Bank Group in 1990.
Loredana Sciolli, 80, of Rome, Italy, on January 23, 2016. She was the surviving spouse of retiree Mr.
Gabriel Sciolli.
Fannie B. Sonley, 91, of Warrenton, VA, on November 17, 2015. She was the spouse of Mr. Sonley.
Safia Hassan M. Taha, 93, of Egypt, on December 6, 2015. She was the surviving spouse of Mr. Aladin
Alix Tenaille, 85, of Paris, France, on January 1, 2016. She was the surviving spouse of retiree Mr.
Gerard R. L. Tenaille.
John H. Thompson, 72, of Plymouth, UK, on January 19, 2016. Mr. Thompson retired from the Bank
Group in 1995.
Gesina B. Threlkeld, 95, of Las Cruces, NM, on December 1, 2015. She was the surviving spouse of
Mr. Aladin Fateen.
Rosita Maria Van Meel, 60, of Belgium, on December 15, 2015. Ms. Van Meel retired from the Bank
Group in 2012.
Albertus Wildenburg, 93, of Sarasota, FL, on December 3, 2015. He was the surviving spouse of Ms.
Beryl Wildenburg.
Responsibility Matrix
Board of Directors
Inder Sud (President and Chair)
Anis Dani
Carlos Escudero
Christine Wallich
Damian von Stauffenberg
Eugene McCarthy
Hadi Abushakra
Ines Garcia
Lesley Shneier
Nadereh Chamlou
Pauline Ramprasad
J. Shivakumar (Honorary Member)
Sverrir Sigurdsson
Jeffrey Katz , Adrienne Guerrero
Health Insurance
Nadereh Chamlou(Chair), Deane Jordan(Alternate member for PFC and
PBAC), Ismail Dalla, Javed Hamid(PFC Member), Jeffrey Katz, Kenneth
Lay, Scott B White Esq, Toshie Kabuto,
Ines Garcia (Chair), Alan Siff, Carlos Escudero, Dileep Wagle, Ian Bannon,
Jim Harrison, Kabir Ahmed (Mentor), Larry Hinkle, Lorraine Nagy, Pat
King, Pat Neill, Raja Aiyer, Richard Stange,
Tax Seminars
Deane Jordan
Credit Union
Davinder Sakhuja
Member Helping
Kahlid Siraj (Chair), Paula Donovan

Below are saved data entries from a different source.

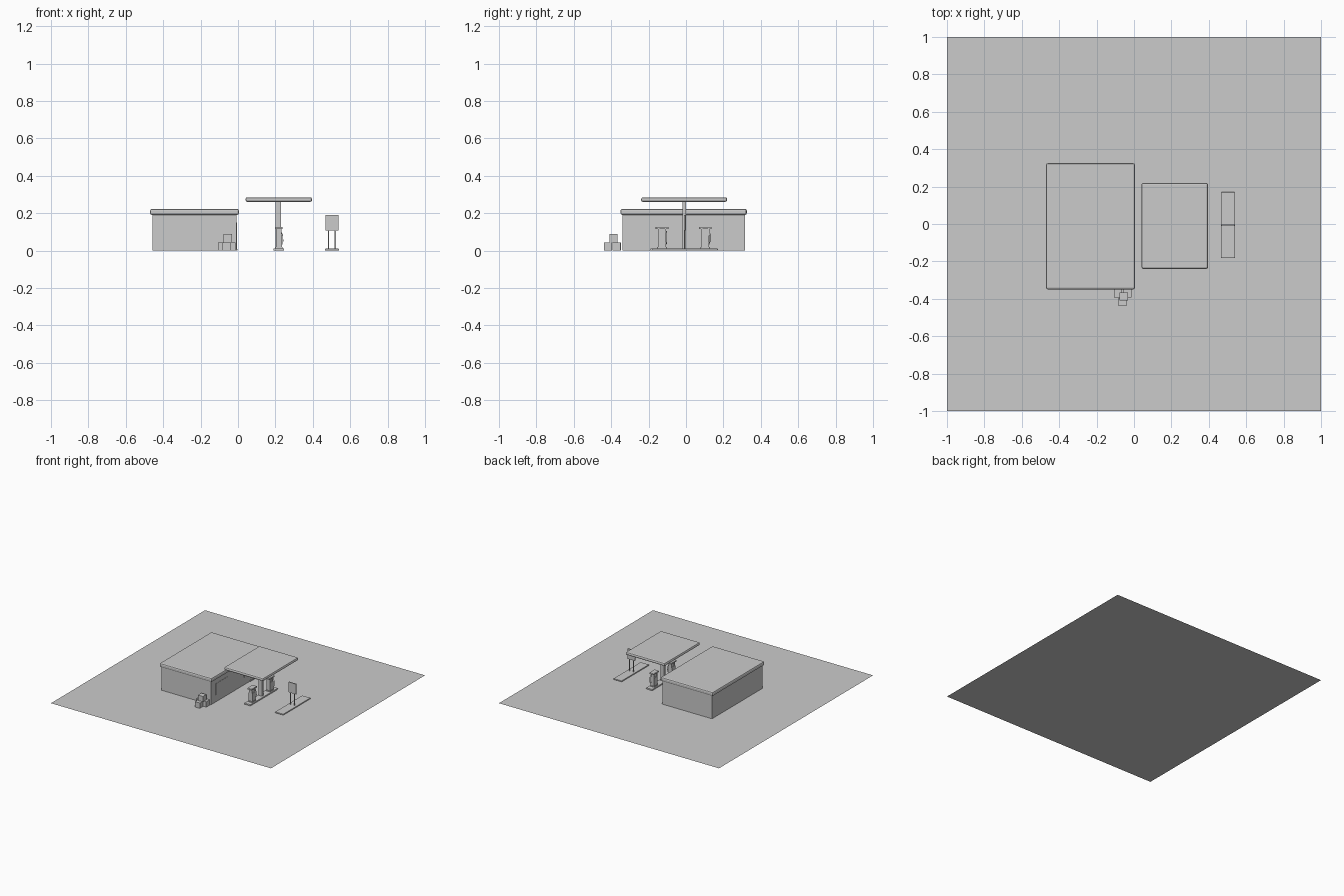
import bpy, bmesh

if "Cube" in bpy.data.objects:
    bpy.data.objects.remove(bpy.data.objects["Cube"])


def box(name, x, y, z, bevel=0.0):
    """Box spanning the given (min, max) ranges, optionally chamfered."""
    bm = bmesh.new()
    bmesh.ops.create_cube(bm, size=1)
    for v in bm.verts:
        v.co = [(r[0] + r[1]) / 2 + c * (r[1] - r[0]) for c, r in zip(v.co, (x, y, z))]
    if bevel:
        bmesh.ops.bevel(bm, geom=bm.edges[:], offset=bevel, segments=2,
                        profile=0.5, affect='EDGES')
    me = bpy.data.meshes.new(name)
    bm.to_mesh(me)
    bm.free()
    ob = bpy.data.objects.new(name, me)
    bpy.context.collection.objects.link(ob)
    return ob


def tube(name, pts, r):
    """Bent tube through the points."""
    cu = bpy.data.curves.new(name, 'CURVE')
    cu.dimensions = '3D'
    cu.bevel_depth = r
    cu.bevel_resolution = 1
    cu.use_fill_caps = True
    sp = cu.splines.new('POLY')
    sp.points.add(len(pts) - 1)
    for p, co in zip(sp.points, pts):
        p.co = (*co, 1)
    ob = bpy.data.objects.new(name, cu)
    bpy.context.collection.objects.link(ob)


# Flat lot
bpy.ops.mesh.primitive_plane_add(size=2)
bpy.context.object.name = "lot_surface"

# Shop with rounded roof slab
box("shop_walls", (-0.457, -0.008), (-0.34, 0.315), (0, 0.2))
box("shop_roof", (-0.47, 0.005), (-0.35, 0.325), (0.19, 0.223), 0.01)

# Door and windows facing the pumps
box("shop_door", (-0.01, -0.006), (-0.05, 0.03), (0.005, 0.15))
for i, y in enumerate((-0.2, 0.17)):
    box(f"shop_window_{i}", (-0.01, -0.006), (y - 0.08, y + 0.08), (0.06, 0.15))
box("shop_step", (-0.008, -0.003), (0.16, 0.315), (0, 0.007))

# Canopy on a central column
box("canopy", (0.04, 0.396), (-0.24, 0.22), (0.26, 0.285), 0.01)
box("canopy_column", (0.2, 0.231), (-0.02, 0.001), (0, 0.265))

# Pump island and two pumps
box("pump_island", (0.19, 0.246), (-0.19, 0.167), (0, 0.012), 0.003)
for i, y in enumerate((-0.128, 0.103)):
    box(f"pump_plinth_{i}", (0.199, 0.237), (y - 0.026, y + 0.026), (0.01, 0.018))
    box(f"pump_body_{i}", (0.202, 0.234), (y - 0.021, y + 0.021), (0.015, 0.085))
    for s in (-1, 1):
        box(f"pump_post_{i}_{s}", (0.204, 0.232),
            sorted((y + s * 0.015, y + s * 0.022)), (0.08, 0.116))
    box(f"pump_display_{i}", (0.208, 0.228), (y - 0.016, y + 0.016), (0.083, 0.116))
    box(f"pump_cap_{i}", (0.198, 0.238), (y - 0.034, y + 0.034), (0.114, 0.126), 0.002)
    tube(f"pump_hose_{i}", [(0.228, y + 0.024, 0.105), (0.238, y + 0.025, 0.085),
                            (0.241, y + 0.025, 0.05), (0.236, y + 0.024, 0.035),
                            (0.229, y + 0.022, 0.045)], 0.002)

# Roadside sign on its own low island
box("sign_island", (0.465, 0.54), (-0.183, 0.17), (0, 0.01), 0.003)
for i, x in enumerate((0.483, 0.52)):
    box(f"sign_leg_{i}", (x - 0.003, x + 0.003), (-0.011, -0.005), (0, 0.11))
box("sign_panel", (0.468, 0.536), (-0.012, -0.004), (0.106, 0.19))

# Stacked crates beside the shop
for i, (x, y, z) in enumerate(((-0.085, -0.37, 0), (-0.035, -0.372, 0),
                               (-0.062, -0.417, 0), (-0.055, -0.387, 0.044))):
    box(f"crate_{i}", (x - 0.022, x + 0.022), (y - 0.022, y + 0.022), (z, z + 0.044))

Bulletin Editor
Chuck Ziegler
Cultural Events
Farida Dossani
Int. Retiree Organization
Lesley Shneier
Member Remembrances
Frona Hall
Active LifestylesZ
Hiking Club
Anis Dani
Davinder Sakuja
International Trips
Miren Fernandez
Retirement Communities
Pauline Ramprasad